  • the bid would constitute an unauthorized use of another company’s “commercial logos”
  • the use of the keyword is made for valid reasons
  • the unauthorized display is in the title or introduction of the search results, or on the bidder’s own webpage
  • the use would reduce trade opportunities or competitive advantages.

The above rules may be the result of the Beijing court’s learnings from a number of court rulings such as Qihoo 360 v. Baidu (where the use of Qihoo 360’s product name “Qihoo antivirus” in the title of the link directing to Baidu’s antivirus software in Baidu’s search results was found to be illegal).

At the same time, the Guidelines confirm that bidding for search result ranks is a legitimate business model for search engines – which are not obliged to engage in verifications of keywords used in the bidding. Search engines only need to remove content from search results if notified by an aggrieved party or if they become otherwise aware of an infringement.

Conclusions

Unlike the provisions in the to-be-amended AUCL which apply across the entire country, the Guidelines only apply to cases handled by the Beijing High People’s Court. However, in light of the fact that many disputes between Internet companies are litigated in Beijing, the Guidelines will be important for many market players.

The Guidelines may be meant to reduce the wide discretion which Beijing courts currently have on how to interpret Article 2 of the AUCL, by providing more specific guidance on some of the frequently observed unfair competition conduct in the Internet space.
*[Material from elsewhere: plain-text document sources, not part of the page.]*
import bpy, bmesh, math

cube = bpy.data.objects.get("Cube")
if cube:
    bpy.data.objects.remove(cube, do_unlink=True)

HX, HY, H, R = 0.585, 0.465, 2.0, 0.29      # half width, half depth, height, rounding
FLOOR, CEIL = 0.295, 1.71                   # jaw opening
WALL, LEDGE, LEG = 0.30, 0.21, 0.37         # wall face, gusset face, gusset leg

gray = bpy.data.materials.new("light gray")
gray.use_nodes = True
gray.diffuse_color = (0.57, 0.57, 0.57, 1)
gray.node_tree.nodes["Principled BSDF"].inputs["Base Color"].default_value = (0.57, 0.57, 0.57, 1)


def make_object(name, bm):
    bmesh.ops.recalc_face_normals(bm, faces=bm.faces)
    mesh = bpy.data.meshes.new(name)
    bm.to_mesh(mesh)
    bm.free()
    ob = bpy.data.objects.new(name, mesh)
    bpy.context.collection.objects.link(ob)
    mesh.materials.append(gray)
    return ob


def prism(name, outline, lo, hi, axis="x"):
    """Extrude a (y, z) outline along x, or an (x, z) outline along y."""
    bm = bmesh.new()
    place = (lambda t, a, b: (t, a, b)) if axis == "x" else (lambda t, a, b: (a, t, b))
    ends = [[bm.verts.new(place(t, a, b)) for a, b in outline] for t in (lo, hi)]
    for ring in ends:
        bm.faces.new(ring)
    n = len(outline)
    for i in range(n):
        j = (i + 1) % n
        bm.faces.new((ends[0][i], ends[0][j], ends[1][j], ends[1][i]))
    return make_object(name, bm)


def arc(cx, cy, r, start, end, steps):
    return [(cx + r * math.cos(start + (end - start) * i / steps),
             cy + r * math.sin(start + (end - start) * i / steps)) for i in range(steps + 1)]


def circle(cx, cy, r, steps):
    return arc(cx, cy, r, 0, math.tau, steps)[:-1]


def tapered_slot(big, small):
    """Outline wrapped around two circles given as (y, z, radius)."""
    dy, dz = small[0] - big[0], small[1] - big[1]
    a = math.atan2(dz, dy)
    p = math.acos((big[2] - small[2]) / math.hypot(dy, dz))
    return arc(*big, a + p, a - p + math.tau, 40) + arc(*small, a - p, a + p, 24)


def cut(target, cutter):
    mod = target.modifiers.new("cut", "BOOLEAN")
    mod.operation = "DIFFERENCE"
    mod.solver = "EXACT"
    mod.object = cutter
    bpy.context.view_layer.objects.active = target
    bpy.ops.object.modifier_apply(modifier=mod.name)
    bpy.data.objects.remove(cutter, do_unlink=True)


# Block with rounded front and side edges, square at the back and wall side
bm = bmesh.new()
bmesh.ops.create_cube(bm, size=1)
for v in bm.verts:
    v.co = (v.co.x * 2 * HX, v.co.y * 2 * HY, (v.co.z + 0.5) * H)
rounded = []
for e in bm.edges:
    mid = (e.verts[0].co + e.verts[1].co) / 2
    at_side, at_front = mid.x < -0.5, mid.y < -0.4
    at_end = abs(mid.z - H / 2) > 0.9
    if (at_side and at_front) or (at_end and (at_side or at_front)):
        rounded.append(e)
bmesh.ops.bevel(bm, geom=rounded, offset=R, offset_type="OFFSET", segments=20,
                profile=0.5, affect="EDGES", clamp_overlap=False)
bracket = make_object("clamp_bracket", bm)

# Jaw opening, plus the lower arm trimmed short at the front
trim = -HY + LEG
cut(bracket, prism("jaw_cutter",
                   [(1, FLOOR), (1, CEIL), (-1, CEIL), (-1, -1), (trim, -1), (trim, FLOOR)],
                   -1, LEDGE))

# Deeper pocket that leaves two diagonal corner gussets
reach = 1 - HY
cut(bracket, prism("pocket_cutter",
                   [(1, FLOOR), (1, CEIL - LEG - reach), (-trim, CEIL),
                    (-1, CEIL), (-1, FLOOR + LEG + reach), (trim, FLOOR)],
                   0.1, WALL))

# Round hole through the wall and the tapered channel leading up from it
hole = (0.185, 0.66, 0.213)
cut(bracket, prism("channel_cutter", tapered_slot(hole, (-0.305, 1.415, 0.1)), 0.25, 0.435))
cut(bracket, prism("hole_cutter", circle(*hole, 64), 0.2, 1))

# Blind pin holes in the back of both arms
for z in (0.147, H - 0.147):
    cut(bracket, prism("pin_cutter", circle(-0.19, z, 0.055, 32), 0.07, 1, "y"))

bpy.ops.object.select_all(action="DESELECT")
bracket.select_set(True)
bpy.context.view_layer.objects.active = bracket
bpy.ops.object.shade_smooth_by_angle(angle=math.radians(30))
At the same time, with the fast pace of innovation in technology and business models, we can expect novel legal questions to be placed before courts in the future.